Months ago I went to a preschool moving sale. Everything was for sale. I enjoyed watching several children reminiscing about their time at this school. They were taking turns reading to each other in an unstructured setting they chose.
The preschool director and two little girls were sorting stuffed animals. I sensed that they were consoling the director. When offered a chair, I readily became involved. Among the treasures was a box of hand puppets. We each chose one and pretending to be that animal, we talked together.
After a few minutes the girls asked me if I had children, where they were, and how old they were. I shared photos of them when they were 3 and 5 years old and said my boys were now men and dads to their own children. I told the girls both my sons were adopted. They looked perplexed; I was prompted to ask if they knew what “adopted” meant.
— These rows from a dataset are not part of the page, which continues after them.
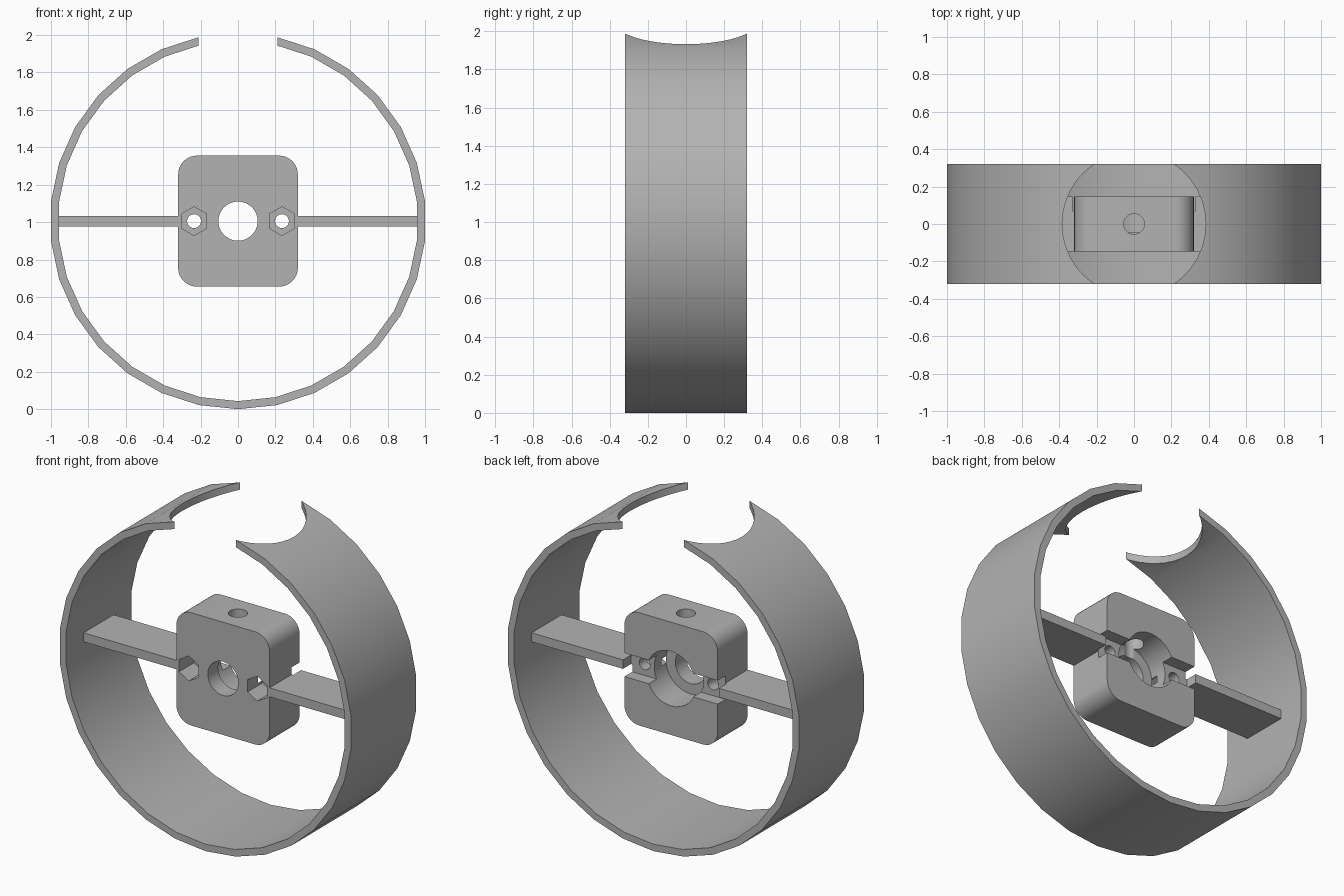
import bpy, bmesh, math
from mathutils import Matrix

if "Cube" in bpy.data.objects:
    bpy.data.objects.remove(bpy.data.objects["Cube"], do_unlink=True)

CZ = 1.0055          # height of the ring axis
HALF = 0.147         # half depth of hub and arms

grey = bpy.data.materials.new("plain_grey")
grey.use_nodes = True
grey.diffuse_color = (0.45, 0.45, 0.45, 1)
grey.node_tree.nodes["Principled BSDF"].inputs["Base Color"].default_value = (0.45, 0.45, 0.45, 1)


def finish(name, bm):
    mesh = bpy.data.meshes.new(name)
    bm.to_mesh(mesh)
    bm.free()
    mesh.materials.append(grey)
    ob = bpy.data.objects.new(name, mesh)
    bpy.context.collection.objects.link(ob)
    return ob


def box(name, x, y, z, corner=0):
    """Box from (min, max) ranges, optionally rounding the edges along y."""
    bm = bmesh.new()
    bmesh.ops.create_cube(bm, size=1)
    for v in bm.verts:
        for i, (lo, hi) in enumerate((x, y, z)):
            v.co[i] = lo if v.co[i] < 0 else hi
    if corner:
        edges = [e for e in bm.edges if abs(e.verts[0].co.y - e.verts[1].co.y) > 0.01]
        bmesh.ops.bevel(bm, geom=edges, offset=corner, segments=8, profile=0.5, affect='EDGES')
    return finish(name, bm)


def rod_y(name, r, y0, y1, x=0, sides=30):
    """Cylinder along y, first vertex pointing up."""
    bm = bmesh.new()
    bmesh.ops.create_cone(bm, cap_ends=True, segments=sides, radius1=r, radius2=r, depth=y1 - y0)
    bm.transform(Matrix.Translation((x, (y0 + y1) / 2, CZ)) @ Matrix.Rotation(math.pi / 2, 4, 'X'))
    return finish(name, bm)


def rod_z(name, r, z0, z1, sides=48):
    bm = bmesh.new()
    bmesh.ops.create_cone(bm, cap_ends=True, segments=sides, radius1=r, radius2=r, depth=z1 - z0)
    bm.transform(Matrix.Translation((0, 0, (z0 + z1) / 2)))
    return finish(name, bm)


def cut(ob, cutters):
    """Subtract the cutters, bake the result and drop the cutters."""
    for c in cutters:
        c.hide_render = True
        m = ob.modifiers.new("cut", 'BOOLEAN')
        m.operation, m.solver, m.object = 'DIFFERENCE', 'EXACT', c
    bpy.context.view_layer.update()
    baked = bpy.data.meshes.new_from_object(ob.evaluated_get(bpy.context.evaluated_depsgraph_get()))
    ob.modifiers.clear()
    ob.data = baked
    for c in cutters:
        bpy.data.objects.remove(c, do_unlink=True)


def slot():
    return box("slot_cutter", (-0.33, 0.33), (0.07, 0.3), (CZ - 0.073, CZ + 0.073))


# Outer ring with a round opening at the top
ring = rod_y("outer_ring", 1.0055, -0.32, 0.32)
cut(ring, [rod_y("ring_bore", 0.9625, -0.5, 0.5), rod_z("gap_cutter", 0.384, 1.5, 2.2)])

# Hub block: shaft hole, rear bore, rear slot, top hole, bolt holes with nut pockets
hub = box("hub_block", (-0.32, 0.32), (-HALF, HALF), (CZ - 0.35, CZ + 0.35), corner=0.1)
holes = [rod_y("shaft_hole", 0.105, -0.3, 0.3), rod_y("rear_bore", 0.17, -0.045, 0.3),
         slot(), rod_z("top_hole", 0.055, CZ, 1.5, 30)]
for side in (-1, 1):
    holes.append(rod_y("bolt_hole", 0.037, -0.3, 0.3, side * 0.235))
    holes.append(rod_y("nut_pocket", 0.077, -0.3, 0.0, side * 0.235, 6))
cut(hub, holes)

# Flat arms joining the hub to the ring
arms = []
for side, name in ((1, "left_arm"), (-1, "right_arm")):
    arm = box(name, sorted((side * 0.319, side * 0.962)), (-HALF, HALF), (CZ - 0.028, CZ + 0.028))
    cut(arm, [slot()])
    arms.append(arm)

# Smooth shading with sharp edges kept
bpy.ops.object.select_all(action='DESELECT')
for ob in [ring, hub] + arms:
    ob.select_set(True)
    bpy.context.view_layer.objects.active = ob
bpy.ops.object.shade_smooth_by_angle(angle=math.radians(30))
They conferred, one saying, “Adopted, adopted, I heard that word before.” The other one said, “Yeah, me too.” They scratched their heads, they asked their hand puppets, and still a bit unsure, the older girl announced, “I know, I remember now.” She then looked straight at me wide-eyed and quipped, “You adopted your kids from a shelter? Did you go there and look at a bunch of babies to pick them out?”
A little surprised, realizing they associated adoption with pet shelters I tried to satisfy their new curiosity by telling them that adopting children is different from choosing a cute pet. That little interaction gave me pause.
On radical psychology and adoption.
17 hours ago